From backyard shed start-up to Rich List
Tuesday, November 8, 2011/
It’s fair to say that Dorry Kordahi’s path to becoming one of the wealthiest young entrepreneurs in Australia is a little unconventional.
Before he launched marketing and merchandising company DKM in 2002, Kordahi dabbled in an array of different professions, ranging from basketball player to hairdresser.
Even once he started up, the beginnings were humble. Kordahi spent the first two years of the business’ life located in a shed in his backyard.
Those days appear to be a long time ago now, with DKM Blue formed following a merger with his brother Danny’s business DK Blue, commanding a turnover of $10 million and Kordahi making the BRW Young Rich List for the last two years with an estimated wealth of more than $20 million.
He has even found time to emulate his hero, Sir Richard Branson, and write his own book – The Power to Act.
So how did he do it? We spoke to Kordahi to see what secrets he can pass onto the next generation of start-ups.
It’s quite a journey from the garage to the Rich List, isn’t it?
Yes. If you told me 15 years ago where I’d be today, I’d tell you that you were kidding yourself.
I wasn’t very good at studying. I failed my HSC and didn’t go to uni. I loved basketball and sport, but I also loved making a buck here and there.
I had drive, which was maybe entrepreneurial, but I use the word entrepreneurial quite loosely. Everyone wants to be their own boss, but it comes back to having the belief and the passion to do it.
When we had the previous economic boom, every Tom, Dick and Harry was a broker. They saw the gravy train and when the bubble burst it showed who the true players were. The real entrepreneurs are the ones who grow sustainable businesses that survive when the going gets tough.
How did it all happen for you then?
From school, I become a hairdresser before I went on to work with my cousin and older brother Danny in their t-shirt wholesaling business.
I loved it. I had failed my HSC so I was like a sponge – I treated it like a degree. The best lesson in business is to do it, pay attention and learn from other peoples’ mistakes. That beats any degree.
I spent five years there and realised that the business was over-spending and was under-capitalised. I thought I could run a tighter ship and make more money.
Did you feel you had something to prove?
Well, one driver was to prove that I knew what I was doing. I didn’t know much about things like tax, but I had a philosophy and saw how other companies pitched themselves.
I saw there was an opportunity to pitch solutions rather than products. There are 5,000 competitors in a $2 billion merchandising market pushing the same thing. If you present five or six options to a client, you take away 20% of the work.
So, what point of difference did you want to have?
I knew that China was going to play a big part in the industry. I knew I could import directly and increase margins. I set up an office in China nine years ago, which was a bit unusual then as Hong Kong was seen as the safe haven.
If I go to a client, I push a relationship-based transaction. It doesn’t just come down to how cheap you are.
You have to listen to clients and treat them with respect, as they are paying the bills.

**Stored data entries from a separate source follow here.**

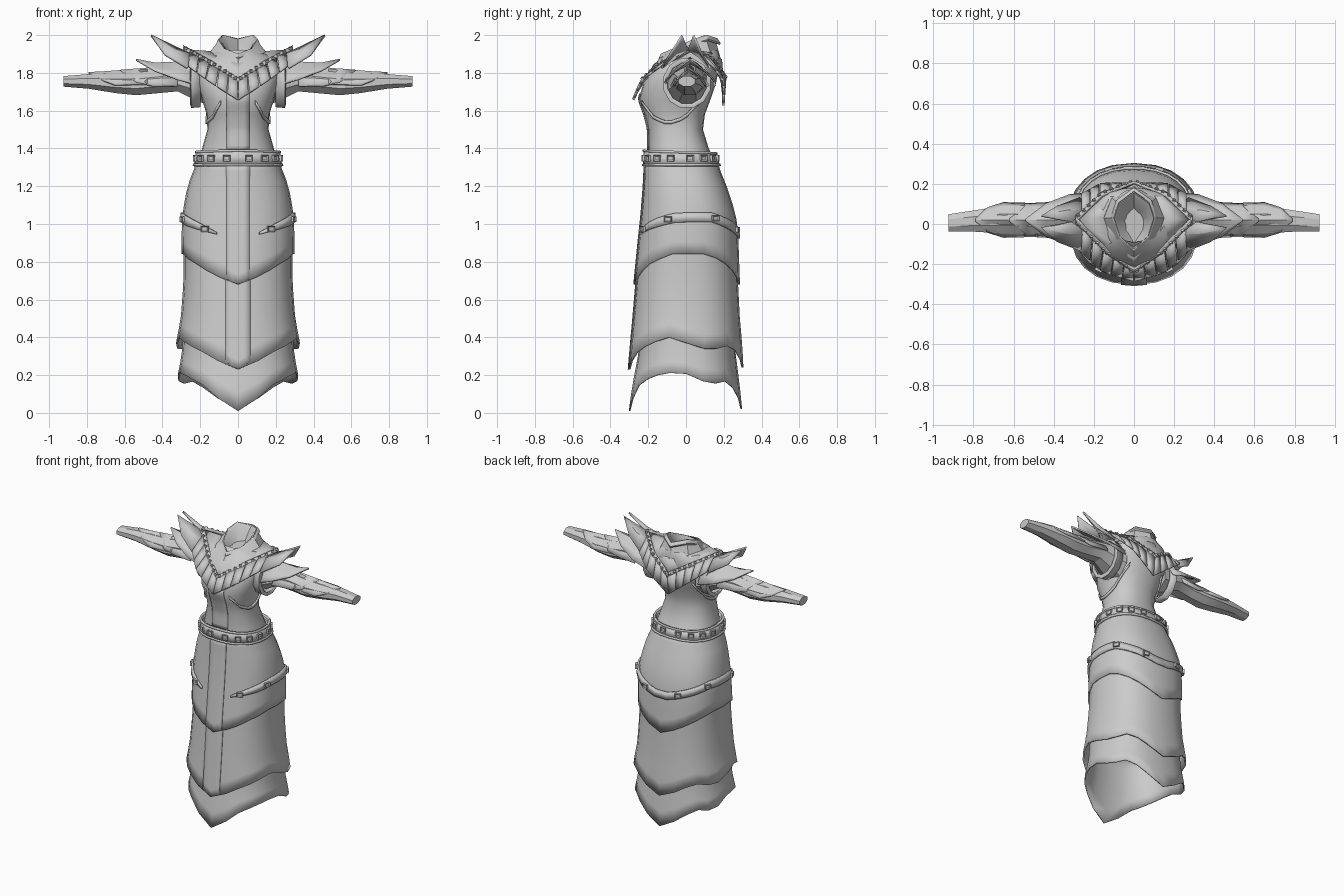
import bpy, bmesh, math
from mathutils import Vector, Matrix

if "Cube" in bpy.data.objects:
    bpy.data.objects.remove(bpy.data.objects["Cube"])

grey = bpy.data.materials.new("grey cloth")
grey.diffuse_color = (0.6, 0.6, 0.6, 1)
grey.use_nodes = True
grey.node_tree.nodes["Principled BSDF"].inputs["Base Color"].default_value = grey.diffuse_color
N = 2.4  # roundness of the body cross-sections

# Rows are height, half width, front y, back y
SKIRT = [(.22, .335, -.30, .30), (.36, .325, -.288, .293), (.5, .298, -.275, .28), (.7, .283, -.258, .27),
         (.93, .284, -.235, .262), (1.05, .28, -.222, .25), (1.2, .253, -.21, .2),
         (1.31, .21, -.205, .155), (1.4, .195, -.2, .13)]
HEM = [(0, .33, -.30, .295), (.15, .325, -.28, .28), (.3, .295, -.25, .26), (.5, .28, -.24, .25)]
TORSO = [(1.36, .2, -.2, .14), (1.4, .19, -.2, .12), (1.5, .162, -.2, .09), (1.58, .166, -.22, .1),
         (1.66, .19, -.25, .13), (1.75, .22, -.225, .16), (1.83, .235, -.18, .175),
         (1.89, .17, -.12, .18), (1.92, .1, -.09, .17)]


def interp(table, t):
    if t <= table[0][0]:
        return table[0][1:]
    for p, q in zip(table, table[1:]):
        if t <= q[0]:
            k = (t - p[0]) / (q[0] - p[0])
            return [u + (v - u) * k for u, v in zip(p[1:], q[1:])]
    return table[-1][1:]


def surf(table, deg, z, off=0):
    """Point on a lofted body; 0 degrees is the front, 180 the back."""
    hx, yf, yb = interp(table, z)
    s, c = math.sin(math.radians(deg)), math.cos(math.radians(deg))
    x = math.copysign(abs(s) ** (2 / N), s) * (hx + off)
    y = -math.copysign(abs(c) ** (2 / N), c) * ((yb - yf) / 2 + off)
    return Vector((x, (yf + yb) / 2 + y, z))


def finish(name, verts, faces, thick=0, angle=30, mirror=False):
    me = bpy.data.meshes.new(name)
    me.from_pydata([tuple(v) for v in verts], [], faces)
    bm = bmesh.new()
    bm.from_mesh(me)
    bmesh.ops.remove_doubles(bm, verts=bm.verts, dist=1e-5)
    bmesh.ops.recalc_face_normals(bm, faces=bm.faces)
    bm.to_mesh(me)
    bm.free()
    ob = bpy.data.objects.new(name, me)
    bpy.context.collection.objects.link(ob)
    me.materials.append(grey)
    if mirror:
        ob.modifiers.new("mirror", "MIRROR")
    if thick:
        m = ob.modifiers.new("thickness", "SOLIDIFY")
        m.thickness, m.offset = thick, 0
    bpy.ops.object.select_all(action='DESELECT')
    ob.select_set(True)
    bpy.context.view_layer.objects.active = ob
    bpy.ops.object.shade_smooth_by_angle(angle=math.radians(angle))
    return ob


def loft(name, rings, closed=True, caps=False, **kw):
    n = len(rings[0])
    verts = [p for r in rings for p in r]
    faces = [(i * n + j, i * n + (j + 1) % n, (i + 1) * n + (j + 1) % n, (i + 1) * n + j)
             for i in range(len(rings) - 1) for j in range(n if closed else n - 1)]
    if caps:
        faces += [tuple(range(n)), tuple(range(len(verts) - n, len(verts)))]
    return finish(name, verts, faces, **kw)


def sheet(name, table, top, bottom, rows, off=0, degs=range(0, 360, 15), closed=True, **kw):
    """Garment layer whose edges follow height-by-angle tables."""
    rings = []
    for r in range(rows + 1):
        ring = []
        for d in degs:
            a = abs((d + 180) % 360 - 180)
            zt, zb = interp(top, a)[0], interp(bottom, a)[0]
            ring.append(surf(table, d, zt + (zb - zt) * r / rows, off))
        rings.append(ring)
    return loft(name, rings, closed, **kw)


def studs(name, spots, w, h, d):
    """Square studs with a sunken centre; spots are (point, outward normal, up)."""
    bm = bmesh.new()
    for p, nrm, up in spots:
        nrm = nrm.normalized()
        side = up.cross(nrm).normalized()
        up = nrm.cross(side)
        rot = Matrix((side * w, up * h, nrm * d)).transposed().to_4x4()
        g = bmesh.ops.create_cube(bm, size=1, matrix=Matrix.Translation(p) @ rot)
        fs = {f for v in g["verts"] for f in v.link_faces}
        f = max(fs, key=lambda f: (f.calc_center_median() - p).dot(nrm))
        bmesh.ops.inset_region(bm, faces=[f], thickness=min(w, h) * .25)
        bmesh.ops.translate(bm, verts=f.verts, vec=-nrm * d * .35)
    me = bpy.data.meshes.new(name)
    bm.to_mesh(me)
    bm.free()
    me.materials.append(grey)
    bpy.context.collection.objects.link(bpy.data.objects.new(name, me))


def body_spot(table, deg, z, off):
    t = surf(table, deg + 2, z) - surf(table, deg - 2, z)
    return surf(table, deg, z, off), t.cross(Vector((0, 0, 1))), Vector((0, 0, 1))


def panel(name, table, w, top, side_z, tip_z, off):
    """Front strip running down the middle of a layer."""
    rows = []
    for r in range(13):
        row = []
        for k in (-1, -.5, 0, .5, 1):
            z = top + (tip_z + (side_z - tip_z) * abs(k) - top) * r / 12
            hx, yf, yb = interp(table, z)
            x, ry = k * w, (yb - yf) / 2 + off
            row.append((x, (yf + yb) / 2 - ry * (1 - abs(x / (hx + off)) ** N) ** (1 / N), z))
        rows.append(row)
    loft(name, rows, closed=False, thick=.005)


# Skirt in three layers with pointed hems
sheet("hem_layer", HEM, [(0, .5)], [(0, .01), (33, .16), (60, .2), (85, .22), (112, .15), (140, .17), (180, .02)], 5, thick=.008)
sheet("middle_skirt", SKIRT, [(0, .95)], [(0, .23), (33, .33), (55, .37), (75, .4), (110, .33), (140, .36), (180, .24)], 8, thick=.01)
sheet("upper_skirt", SKIRT, [(0, 1.36)], [(0, .68), (45, .79), (75, .84), (110, .84), (140, .78), (180, .68)], 8, .01, thick=.01)
panel("middle_front_panel", SKIRT, .065, .8, .27, .23, .007)
panel("upper_front_panel", SKIRT, .062, 1.33, .71, .68, .017)

# Hip band, open at the front
hip_top = [(18, .957), (35, 1.0), (60, 1.04), (80, 1.06), (115, 1.06), (150, 1.01), (180, .965)]
hip_low = [(18, .945), (35, .965), (60, .99), (80, 1.01), (115, 1.01), (150, .96), (180, .915)]
sheet("hip_band", SKIRT, hip_top, hip_low, 1, .02, degs=range(18, 343, 12), closed=False, thick=.012)
studs("hip_studs", [body_spot(SKIRT, d * s, (interp(hip_top, d)[0] + interp(hip_low, d)[0]) / 2, .03)
                    for d in (30, 70, 118, 160) for s in (1, -1)], .04, .03, .014)

# Belt
sheet("belt", SKIRT, [(0, 1.39), (180, 1.37)], [(0, 1.31)], 1, .017, thick=.014)
for nm, t, b in (("belt_top_rim", 1.395, 1.383), ("belt_bottom_rim", 1.318, 1.306)):
    sheet(nm, SKIRT, [(0, t), (180, t - (.018 if t > 1.35 else 0))], [(0, b), (180, b - (.018 if t > 1.35 else 0))], 1, .022, thick=.014)
studs("belt_studs", [body_spot(SKIRT, d * 22.5 + 11, 1.348, .027) for d in range(16)], .038, .032, .014)

# Torso
loft("torso", [[surf(TORSO, d, r[0]) for d in range(0, 360, 15)] for r in TORSO], angle=40)
panel("bodice_panel", TORSO, .06, 1.39, 1.69, 1.69, .004)
scoop = [(25, 1.64), (50, 1.56), (80, 1.53), (105, 1.56), (130, 1.64), (150, 1.72)]
for s, nm in ((1, "right"), (-1, "left")):
    sheet(nm + "_armhole_edge", TORSO, [(a, z + .012) for a, z in scoop], [(a, z - .006) for a, z in scoop],
          1, .004, degs=[s * d for d in range(25, 151, 12)], closed=False, thick=.01)


def mirrored(half):
    return [Vector(p) for p in half] + [Vector((-p[0], p[1], p[2])) for p in half[-2:0:-1]]


# Collar with a pointed neckline and closed inside
rim = [(0, -.125, 1.9), (.07, -.06, 1.93), (.098, .03, 1.975), (.075, .1, 2.0), (0, .155, 1.98)]
base = [(0, -.165, 1.845), (.11, -.09, 1.885), (.15, .03, 1.91), (.11, .13, 1.905), (0, .185, 1.87)]
line = [(0, -.225, 1.745), (.14, -.13, 1.835), (.29, .02, 1.92), (.16, .14, 1.85), (0, .195, 1.75)]
inner = [(p[0] * .85, p[1] * .85 + .003, p[2] - .012) for p in rim]
floor = [(p[0] * .3, p[1] * .3, 1.86) for p in rim]
loft("collar", [mirrored(r) for r in (base, rim, inner, floor)], caps=True, angle=35)
loft("collar_trim", [mirrored([(p[0] * k, p[1] * k + .002, p[2] + dz) for p in rim])
                     for k, dz in ((1.12, -.03), (1.14, -.022), (1.05, .0))], thick=.008)
loft("mantle", [mirrored(line), mirrored(base)], thick=.012)

# Studded strip and hanging plates, front and back
strip_spots = []
front = (line[:3], [(0, -.268, 1.65), (.16, -.225, 1.755), (.29, -.10, 1.85)])
back = (line[:1:-1], [(0, .185, 1.62), (.16, .19, 1.745), (.29, .12, 1.85)])


def along(path, t):
    a, b, c = (Vector(p) for p in path)
    return a.lerp(b, t * 2) if t < .5 else b.lerp(c, t * 2 - 1)


for nm, (hi, lo), sy in (("front", front, -1), ("back", back, 1)):
    verts, faces = [], []
    out = Vector((0, sy * .012, .006))
    for i in range(5):  # separate trapezoid plates
        t0, t1 = i * .18 + .008, (i + 1) * .18 - .008
        faces.append(tuple(range(len(verts), len(verts) + 4)))
        verts += [along(hi, t0) + out, along(hi, t1) + out, along(lo, t1) + out, along(lo, t0) + out]
    finish(nm + "_mantle_plates", verts, faces, thick=.014, mirror=True)
    rows = [[along(p, t / 8).lerp(along(q, t / 8), k) + out * .9 for t in range(9)]
            for p, q, k in ((hi, lo, -.22), (hi, lo, .05))]
    loft(nm + "_stud_strip", rows, closed=False, thick=.014, mirror=True)
    for i in range(10):
        p = along(hi, i / 10 + .05).lerp(along(lo, i / 10 + .05), -.09) + out * 1.6
        for s in (1, -1):
            strip_spots.append((Vector((p.x * s, p.y, p.z)), Vector((.4 * s, sy * .8, .6)), Vector((0, 0, 1))))
    # Raised shoulder spike
    y = .01 + sy * .03
    finish(nm + "_shoulder_spike",
           [(.225, sy * .06 + .01, 1.885), (.31, .01, 1.925), (.46, y, 1.998), (.385, sy * .085, 1.895),
            (.27, sy * .13, 1.825), (.34, sy * .055 + .01, 1.92)],
           [(0, 1, 5), (1, 2, 5), (2, 3, 5), (3, 4, 5), (4, 0, 5)], thick=.012, angle=20, mirror=True)
studs("mantle_studs", strip_spots, .016, .016, .012)


def oval(x, yc, zc, ry, rz, n=8):
    return [(x, yc + ry * math.cos(math.tau * (i + .5) / n), zc + rz * math.sin(math.tau * (i + .5) / n)) for i in range(n)]


# Sleeves: x, centre y, centre z, half depth, half height
ARM = [(.16, 0, 1.74, .13, .12), (.23, .01, 1.75, .11, .1), (.32, .02, 1.765, .085, .068), (.44, .02, 1.752, .07, .066),
       (.54, .02, 1.742, .078, .065), (.65, .022, 1.745, .075, .056), (.79, .015, 1.755, .058, .042), (.925, .005, 1.755, .047, .03)]
loft("sleeves", [oval(*r) for r in ARM], caps=True, mirror=True, angle=25)
loft("shoulder_rings", [oval(x, .005, 1.745, r, r * 1.05, 12) for x, r in ((.2, .12), (.245, .125), (.25, .105))],
     thick=.01, mirror=True)


def leaf(name, secs):
    """Arched plate over the arm, narrowing to a point."""
    rows = [[(x, .02 + w * k, lo + (top - lo) * (1 - abs(k) ** 1.6)) for k in (-1, -.75, 0, .75, 1)] for x, w, top, lo in secs]
    loft(name, rows, closed=False, thick=.01, mirror=True, angle=20)


leaf("shoulder_plates", [(.2, .135, 1.88, 1.73), (.32, .125, 1.855, 1.765), (.44, .08, 1.85, 1.81), (.54, .003, 1.87, 1.868)])
leaf("forearm_plates", [(.48, .08, 1.822, 1.74), (.65, .085, 1.808, 1.735), (.73, .06, 1.802, 1.765), (.79, .003, 1.8, 1.798)])
leaf("elbow_plates", [(.32, .1, 1.84, 1.73), (.45, .083, 1.825, 1.73), (.54, .08, 1.818, 1.75), (.62, .003, 1.812, 1.808)])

I also launched Branded, a magazine, for $30,000 an issue and piggybacked it onto industry titles such as B&T. I did this to educate the market about merchandising, to show that it has as much value as above-the-line advertising.
Brand managers thought that the biggest logo or ad was the winner. I wanted to educate these people that there was another solution.
What did you do next?
I went to Europe. I was going for 10 weeks but I ended up staying for six months. It was when there was 33 cents to the pound, so I spent a lot of time going between different friends’ houses and staying with them.
While I was there, I visualised the business and how it would work, its structure. I wasn’t prepared for growth before, but I came back prepared for success.
Many entrepreneurs aren’t prepared for the growth and they go into a spiral. You have to look beyond what you will do once you’ve just launched the business.